Never ask Harry Reid if he’s happy. You’ll only get a whole mess of an answer.
A reporter for the Reno News & Review in the Democrat’s home state of Nevada learned that on Thursday in a Q&A with the Senate majority leader. Here’s the excerpt:
Are you happy?
What do you mean? I like what I’m doing?
Yes. Are you enjoying your life?
People say, “Having fun?” I’m not having fun. I feel very satisfied with my job. I like what I do. It’s what I’ve done all my life, most of my life, legislator.”¦ And I really do feel good about what I’ve been able to accomplish. I feel good about my caucus.”¦ It’s not like playing a card game. It’s a job. It’s a hard job, but I get great satisfaction out of what I do. And I have a wonderful family. I enjoy my family and don’t begrudge the fact — one of my pet peeves is, “Oh, man, I wish I could have spent more time with my family.” I don’t say that. I’ve spent plenty of time with my family. I’m happy as a lark.
What exactly does it mean to be as happy as a lark? Well, the phrase comes from the cheerful song of the bird. So let’s just watch a clip of that, and try to think of Harry Reid.
That do it for you? If not, how about this: We all know that when Harry Reid wants to crack a joke to the press, he resorts to a quote from one of his favorite athletes, Washington National Bryce Harper. Reid first pulled out Harper’s trademarked press-room retort last summer:
Reid reused the line this summer.
So, could Harry Reid be channeling another major sports figure in his answer to whether or not he’s happy? In November 2012, NBA reporter David Aldridge asked San Antonio Spurs head coach Gregg Popovich how “happy” he was with his team’s shot selection during a game.
“Happy?” Popovich asked. “Happy’s not a word that we think about in the game. You gotta think of something different. Happy — I don’t know how to judge ‘happy.’ We’re in the middle of a contest, nobody’s happy.”
Now that sounds more like Sen. Reid. Oh, and the video helps:
What We're Following See More »
"Two chief fundraisers for the Clinton Foundation pressed corporate donors to steer business opportunities to former President Bill Clinton as well, according to a hacked memo published Wednesday by WikiLeaks. The November 2011 memo from Douglas Band, at the time a top aide to Mr. Clinton, outlines extensive fundraising efforts that Mr. Band and a partner deployed on behalf of the Clinton Foundation and how that work sometimes translated into large speaking fees and other paid work for Mr. Clinton."
House Oversight Committee Chairman Jason Chaffetz plans to spend "years, come January, probing the record of a President Hillary Clinton." Chaffetz told the Washington Post: “It’s a target-rich environment. Even before we get to Day One, we’ve got two years’ worth of material already lined up. She has four years of history at the State Department, and it ain’t good.”
Priorities USA, the super PAC aligned with the Clinton campaign, which has already gotten involved in two Senate races, is now expanding into House races.
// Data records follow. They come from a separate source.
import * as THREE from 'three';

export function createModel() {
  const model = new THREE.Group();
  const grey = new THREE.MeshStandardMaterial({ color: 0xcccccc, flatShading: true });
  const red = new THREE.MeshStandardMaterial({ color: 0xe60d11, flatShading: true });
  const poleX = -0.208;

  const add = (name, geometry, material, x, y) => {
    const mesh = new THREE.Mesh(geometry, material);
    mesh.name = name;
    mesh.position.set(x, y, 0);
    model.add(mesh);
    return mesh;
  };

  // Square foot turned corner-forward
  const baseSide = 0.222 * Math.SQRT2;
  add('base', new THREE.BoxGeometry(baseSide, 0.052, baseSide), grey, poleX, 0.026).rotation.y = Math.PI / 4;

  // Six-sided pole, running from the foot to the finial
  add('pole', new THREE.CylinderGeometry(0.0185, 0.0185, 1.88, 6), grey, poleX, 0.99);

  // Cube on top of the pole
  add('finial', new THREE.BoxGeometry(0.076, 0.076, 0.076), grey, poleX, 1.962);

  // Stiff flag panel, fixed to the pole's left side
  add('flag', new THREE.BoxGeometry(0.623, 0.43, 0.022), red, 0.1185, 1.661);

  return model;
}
The group released a 30 second spot which serves to hit Donald Trump and Iowa Rep. Rod Blum, who is in a tough race to win re-election in Iowa's first congressional district. The super PAC's expansion into House and Senate races shows a high level of confidence in Clinton's standing against Trump.
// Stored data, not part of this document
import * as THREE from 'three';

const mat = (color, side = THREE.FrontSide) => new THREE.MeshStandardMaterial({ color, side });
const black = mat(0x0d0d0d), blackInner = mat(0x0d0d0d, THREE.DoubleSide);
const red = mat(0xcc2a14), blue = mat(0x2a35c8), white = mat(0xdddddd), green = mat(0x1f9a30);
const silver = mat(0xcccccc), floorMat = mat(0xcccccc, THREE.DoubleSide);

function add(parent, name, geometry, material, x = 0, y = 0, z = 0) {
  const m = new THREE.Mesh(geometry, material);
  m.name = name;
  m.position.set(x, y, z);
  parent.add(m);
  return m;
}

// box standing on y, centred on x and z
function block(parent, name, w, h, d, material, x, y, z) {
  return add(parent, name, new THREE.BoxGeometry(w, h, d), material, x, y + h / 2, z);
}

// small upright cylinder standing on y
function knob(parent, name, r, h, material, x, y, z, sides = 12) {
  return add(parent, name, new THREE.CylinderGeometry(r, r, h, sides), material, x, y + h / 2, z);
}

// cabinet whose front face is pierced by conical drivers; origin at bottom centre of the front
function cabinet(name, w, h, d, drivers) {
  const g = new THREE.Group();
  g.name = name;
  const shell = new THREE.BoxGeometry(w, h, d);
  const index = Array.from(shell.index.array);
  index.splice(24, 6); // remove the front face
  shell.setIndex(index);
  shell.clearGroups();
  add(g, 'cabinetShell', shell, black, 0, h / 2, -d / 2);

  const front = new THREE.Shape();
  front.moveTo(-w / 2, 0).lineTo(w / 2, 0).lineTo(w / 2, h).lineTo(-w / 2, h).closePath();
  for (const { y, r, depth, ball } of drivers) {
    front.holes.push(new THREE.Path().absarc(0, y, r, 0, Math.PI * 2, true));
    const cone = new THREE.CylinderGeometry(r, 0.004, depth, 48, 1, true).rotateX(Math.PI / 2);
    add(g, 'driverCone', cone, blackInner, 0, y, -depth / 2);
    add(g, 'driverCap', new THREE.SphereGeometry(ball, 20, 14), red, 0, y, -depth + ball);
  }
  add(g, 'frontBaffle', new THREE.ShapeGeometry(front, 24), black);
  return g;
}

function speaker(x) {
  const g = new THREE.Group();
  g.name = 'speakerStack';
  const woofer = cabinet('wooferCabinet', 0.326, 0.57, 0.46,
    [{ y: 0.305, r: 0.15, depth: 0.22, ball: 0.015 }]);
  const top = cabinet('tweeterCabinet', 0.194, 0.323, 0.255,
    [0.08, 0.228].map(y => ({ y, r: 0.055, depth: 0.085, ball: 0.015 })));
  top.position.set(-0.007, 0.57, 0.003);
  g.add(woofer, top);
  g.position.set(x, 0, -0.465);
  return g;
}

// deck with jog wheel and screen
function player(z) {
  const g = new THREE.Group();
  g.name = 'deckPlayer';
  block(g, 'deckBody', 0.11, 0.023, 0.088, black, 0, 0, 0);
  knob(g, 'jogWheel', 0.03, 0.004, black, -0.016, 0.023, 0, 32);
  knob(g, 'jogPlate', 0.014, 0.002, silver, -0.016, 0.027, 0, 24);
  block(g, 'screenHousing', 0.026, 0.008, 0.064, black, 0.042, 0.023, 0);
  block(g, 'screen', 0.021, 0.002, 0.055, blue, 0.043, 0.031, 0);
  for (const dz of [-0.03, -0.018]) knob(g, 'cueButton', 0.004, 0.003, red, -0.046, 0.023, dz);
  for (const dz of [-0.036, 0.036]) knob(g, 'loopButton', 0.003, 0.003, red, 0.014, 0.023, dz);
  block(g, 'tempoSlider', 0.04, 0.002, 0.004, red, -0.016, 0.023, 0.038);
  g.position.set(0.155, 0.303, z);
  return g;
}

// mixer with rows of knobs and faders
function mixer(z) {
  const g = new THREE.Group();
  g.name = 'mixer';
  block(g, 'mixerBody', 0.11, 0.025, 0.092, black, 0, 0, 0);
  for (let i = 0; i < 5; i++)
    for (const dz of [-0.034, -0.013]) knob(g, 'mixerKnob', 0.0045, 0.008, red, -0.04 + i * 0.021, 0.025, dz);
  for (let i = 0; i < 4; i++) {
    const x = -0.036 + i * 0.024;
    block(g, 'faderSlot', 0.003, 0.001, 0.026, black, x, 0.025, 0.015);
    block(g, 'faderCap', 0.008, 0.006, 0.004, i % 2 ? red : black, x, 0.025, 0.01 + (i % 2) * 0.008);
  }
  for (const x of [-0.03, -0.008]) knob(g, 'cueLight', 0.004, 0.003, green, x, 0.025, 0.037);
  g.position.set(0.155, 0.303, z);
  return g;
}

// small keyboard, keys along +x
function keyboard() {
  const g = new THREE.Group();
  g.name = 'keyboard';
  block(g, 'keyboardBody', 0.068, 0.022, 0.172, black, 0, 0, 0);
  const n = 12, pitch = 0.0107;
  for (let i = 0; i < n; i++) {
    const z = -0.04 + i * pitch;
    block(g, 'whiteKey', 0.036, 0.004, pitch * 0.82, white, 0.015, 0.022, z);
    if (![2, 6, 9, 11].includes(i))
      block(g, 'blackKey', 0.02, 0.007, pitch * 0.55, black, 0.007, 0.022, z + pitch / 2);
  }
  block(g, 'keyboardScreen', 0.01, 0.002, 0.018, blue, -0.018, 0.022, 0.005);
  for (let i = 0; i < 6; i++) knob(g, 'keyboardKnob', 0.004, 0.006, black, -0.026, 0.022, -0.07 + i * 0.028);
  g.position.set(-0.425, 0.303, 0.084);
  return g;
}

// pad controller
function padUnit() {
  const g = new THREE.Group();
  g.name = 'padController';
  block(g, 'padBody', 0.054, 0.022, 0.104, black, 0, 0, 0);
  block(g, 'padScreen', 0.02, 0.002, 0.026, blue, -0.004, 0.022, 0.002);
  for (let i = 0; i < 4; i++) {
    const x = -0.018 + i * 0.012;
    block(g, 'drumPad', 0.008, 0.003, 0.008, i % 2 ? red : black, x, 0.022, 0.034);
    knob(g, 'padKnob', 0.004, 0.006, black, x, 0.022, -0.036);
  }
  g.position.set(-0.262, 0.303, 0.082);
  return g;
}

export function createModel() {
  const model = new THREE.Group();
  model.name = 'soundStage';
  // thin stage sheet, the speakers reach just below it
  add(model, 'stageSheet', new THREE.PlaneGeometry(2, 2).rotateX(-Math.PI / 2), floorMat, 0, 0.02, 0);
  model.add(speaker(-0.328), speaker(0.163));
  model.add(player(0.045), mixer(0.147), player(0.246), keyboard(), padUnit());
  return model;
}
Republican House leaders are planning on taking up a vote to renew the Iran Sanctions Act as soon as the lame-duck session begins in mid-November. The law, which expires on Dec. 31, permits a host of sanctions against Iran's industries, defense, and government. The renewal will likely pass the House, but its status is unclear once it reaches the Senate, and a spokesman from the White House refused to say whether President Obama would sign it into law.